GIVEN DATA.
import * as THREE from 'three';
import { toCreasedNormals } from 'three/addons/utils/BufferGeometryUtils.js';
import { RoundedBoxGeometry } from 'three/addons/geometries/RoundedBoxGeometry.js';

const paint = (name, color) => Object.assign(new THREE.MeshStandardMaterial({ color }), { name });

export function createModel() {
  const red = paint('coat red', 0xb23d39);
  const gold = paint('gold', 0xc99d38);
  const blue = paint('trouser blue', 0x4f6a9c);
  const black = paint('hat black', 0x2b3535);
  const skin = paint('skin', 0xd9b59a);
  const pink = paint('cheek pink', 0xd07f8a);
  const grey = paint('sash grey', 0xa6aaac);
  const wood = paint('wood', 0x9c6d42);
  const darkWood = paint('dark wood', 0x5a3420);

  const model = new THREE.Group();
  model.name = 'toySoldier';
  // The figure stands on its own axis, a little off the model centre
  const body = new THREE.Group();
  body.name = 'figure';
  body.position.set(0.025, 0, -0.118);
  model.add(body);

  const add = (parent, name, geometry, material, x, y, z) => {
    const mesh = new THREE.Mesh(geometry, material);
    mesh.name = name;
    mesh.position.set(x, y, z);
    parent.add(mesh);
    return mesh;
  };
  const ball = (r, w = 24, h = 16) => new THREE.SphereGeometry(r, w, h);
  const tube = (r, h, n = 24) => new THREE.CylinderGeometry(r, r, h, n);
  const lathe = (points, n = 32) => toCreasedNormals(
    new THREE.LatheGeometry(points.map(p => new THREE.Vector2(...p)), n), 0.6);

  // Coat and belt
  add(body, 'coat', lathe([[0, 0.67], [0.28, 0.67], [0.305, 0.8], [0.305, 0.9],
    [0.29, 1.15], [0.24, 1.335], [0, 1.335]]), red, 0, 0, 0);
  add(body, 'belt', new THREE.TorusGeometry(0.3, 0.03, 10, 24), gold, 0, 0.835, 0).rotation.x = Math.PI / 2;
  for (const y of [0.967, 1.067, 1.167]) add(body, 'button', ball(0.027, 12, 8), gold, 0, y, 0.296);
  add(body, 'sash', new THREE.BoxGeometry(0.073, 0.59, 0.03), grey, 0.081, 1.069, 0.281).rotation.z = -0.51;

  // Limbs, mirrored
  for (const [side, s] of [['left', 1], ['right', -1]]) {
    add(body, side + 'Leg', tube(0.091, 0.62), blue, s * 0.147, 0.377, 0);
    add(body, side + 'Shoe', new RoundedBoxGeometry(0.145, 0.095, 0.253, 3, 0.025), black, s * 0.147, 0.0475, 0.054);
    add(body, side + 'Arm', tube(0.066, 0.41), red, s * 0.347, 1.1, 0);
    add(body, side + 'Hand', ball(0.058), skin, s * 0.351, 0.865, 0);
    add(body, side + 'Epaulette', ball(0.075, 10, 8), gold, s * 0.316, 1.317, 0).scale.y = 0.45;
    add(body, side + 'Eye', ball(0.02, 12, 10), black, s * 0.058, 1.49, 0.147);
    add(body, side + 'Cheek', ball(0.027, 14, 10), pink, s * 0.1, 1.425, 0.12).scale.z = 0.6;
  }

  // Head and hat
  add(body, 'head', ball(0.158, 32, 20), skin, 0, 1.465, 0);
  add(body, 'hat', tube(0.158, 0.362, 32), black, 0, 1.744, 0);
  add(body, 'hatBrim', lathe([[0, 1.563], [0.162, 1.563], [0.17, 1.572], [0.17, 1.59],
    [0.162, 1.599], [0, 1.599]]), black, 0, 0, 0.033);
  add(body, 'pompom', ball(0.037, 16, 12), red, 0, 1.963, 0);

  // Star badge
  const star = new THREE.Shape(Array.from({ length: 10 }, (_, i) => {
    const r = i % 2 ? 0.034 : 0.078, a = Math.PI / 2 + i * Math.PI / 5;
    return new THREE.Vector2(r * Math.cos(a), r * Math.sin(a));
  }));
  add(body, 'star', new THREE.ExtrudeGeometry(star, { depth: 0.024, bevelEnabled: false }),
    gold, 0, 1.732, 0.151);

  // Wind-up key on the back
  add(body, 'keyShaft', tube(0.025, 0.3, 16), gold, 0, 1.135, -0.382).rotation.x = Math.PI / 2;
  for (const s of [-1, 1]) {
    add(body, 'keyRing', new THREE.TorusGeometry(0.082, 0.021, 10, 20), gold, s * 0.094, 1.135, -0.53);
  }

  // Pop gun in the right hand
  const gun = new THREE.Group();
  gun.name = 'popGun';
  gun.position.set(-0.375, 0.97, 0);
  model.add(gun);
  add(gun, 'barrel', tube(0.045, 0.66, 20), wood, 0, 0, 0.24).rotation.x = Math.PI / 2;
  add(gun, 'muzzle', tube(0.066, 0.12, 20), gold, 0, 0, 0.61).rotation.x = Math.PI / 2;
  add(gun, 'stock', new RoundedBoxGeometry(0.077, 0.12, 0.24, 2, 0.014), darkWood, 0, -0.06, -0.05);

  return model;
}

YOUR ASSIGNMENT. Each of the entries above should be written out again exactly.

ANSWER.
import * as THREE from 'three';
import { toCreasedNormals } from 'three/addons/utils/BufferGeometryUtils.js';
import { RoundedBoxGeometry } from 'three/addons/geometries/RoundedBoxGeometry.js';

const paint = (name, color) => Object.assign(new THREE.MeshStandardMaterial({ color }), { name });

export function createModel() {
  const red = paint('coat red', 0xb23d39);
  const gold = paint('gold', 0xc99d38);
  const blue = paint('trouser blue', 0x4f6a9c);
  const black = paint('hat black', 0x2b3535);
  const skin = paint('skin', 0xd9b59a);
  const pink = paint('cheek pink', 0xd07f8a);
  const grey = paint('sash grey', 0xa6aaac);
  const wood = paint('wood', 0x9c6d42);
  const darkWood = paint('dark wood', 0x5a3420);

  const model = new THREE.Group();
  model.name = 'toySoldier';
  // The figure stands on its own axis, a little off the model centre
  const body = new THREE.Group();
  body.name = 'figure';
  body.position.set(0.025, 0, -0.118);
  model.add(body);

  const add = (parent, name, geometry, material, x, y, z) => {
    const mesh = new THREE.Mesh(geometry, material);
    mesh.name = name;
    mesh.position.set(x, y, z);
    parent.add(mesh);
    return mesh;
  };
  const ball = (r, w = 24, h = 16) => new THREE.SphereGeometry(r, w, h);
  const tube = (r, h, n = 24) => new THREE.CylinderGeometry(r, r, h, n);
  const lathe = (points, n = 32) => toCreasedNormals(
    new THREE.LatheGeometry(points.map(p => new THREE.Vector2(...p)), n), 0.6);

  // Coat and belt
  add(body, 'coat', lathe([[0, 0.67], [0.28, 0.67], [0.305, 0.8], [0.305, 0.9],
    [0.29, 1.15], [0.24, 1.335], [0, 1.335]]), red, 0, 0, 0);
  add(body, 'belt', new THREE.TorusGeometry(0.3, 0.03, 10, 24), gold, 0, 0.835, 0).rotation.x = Math.PI / 2;
  for (const y of [0.967, 1.067, 1.167]) add(body, 'button', ball(0.027, 12, 8), gold, 0, y, 0.296);
  add(body, 'sash', new THREE.BoxGeometry(0.073, 0.59, 0.03), grey, 0.081, 1.069, 0.281).rotation.z = -0.51;

  // Limbs, mirrored
  for (const [side, s] of [['left', 1], ['right', -1]]) {
    add(body, side + 'Leg', tube(0.091, 0.62), blue, s * 0.147, 0.377, 0);
    add(body, side + 'Shoe', new RoundedBoxGeometry(0.145, 0.095, 0.253, 3, 0.025), black, s * 0.147, 0.0475, 0.054);
    add(body, side + 'Arm', tube(0.066, 0.41), red, s * 0.347, 1.1, 0);
    add(body, side + 'Hand', ball(0.058), skin, s * 0.351, 0.865, 0);
    add(body, side + 'Epaulette', ball(0.075, 10, 8), gold, s * 0.316, 1.317, 0).scale.y = 0.45;
    add(body, side + 'Eye', ball(0.02, 12, 10), black, s * 0.058, 1.49, 0.147);
    add(body, side + 'Cheek', ball(0.027, 14, 10), pink, s * 0.1, 1.425, 0.12).scale.z = 0.6;
  }

  // Head and hat
  add(body, 'head', ball(0.158, 32, 20), skin, 0, 1.465, 0);
  add(body, 'hat', tube(0.158, 0.362, 32), black, 0, 1.744, 0);
  add(body, 'hatBrim', lathe([[0, 1.563], [0.162, 1.563], [0.17, 1.572], [0.17, 1.59],
    [0.162, 1.599], [0, 1.599]]), black, 0, 0, 0.033);
  add(body, 'pompom', ball(0.037, 16, 12), red, 0, 1.963, 0);

  // Star badge
  const star = new THREE.Shape(Array.from({ length: 10 }, (_, i) => {
    const r = i % 2 ? 0.034 : 0.078, a = Math.PI / 2 + i * Math.PI / 5;
    return new THREE.Vector2(r * Math.cos(a), r * Math.sin(a));
  }));
  add(body, 'star', new THREE.ExtrudeGeometry(star, { depth: 0.024, bevelEnabled: false }),
    gold, 0, 1.732, 0.151);

  // Wind-up key on the back
  add(body, 'keyShaft', tube(0.025, 0.3, 16), gold, 0, 1.135, -0.382).rotation.x = Math.PI / 2;
  for (const s of [-1, 1]) {
    add(body, 'keyRing', new THREE.TorusGeometry(0.082, 0.021, 10, 20), gold, s * 0.094, 1.135, -0.53);
  }

  // Pop gun in the right hand
  const gun = new THREE.Group();
  gun.name = 'popGun';
  gun.position.set(-0.375, 0.97, 0);
  model.add(gun);
  add(gun, 'barrel', tube(0.045, 0.66, 20), wood, 0, 0, 0.24).rotation.x = Math.PI / 2;
  add(gun, 'muzzle', tube(0.066, 0.12, 20), gold, 0, 0, 0.61).rotation.x = Math.PI / 2;
  add(gun, 'stock', new RoundedBoxGeometry(0.077, 0.12, 0.24, 2, 0.014), darkWood, 0, -0.06, -0.05);

  return model;
}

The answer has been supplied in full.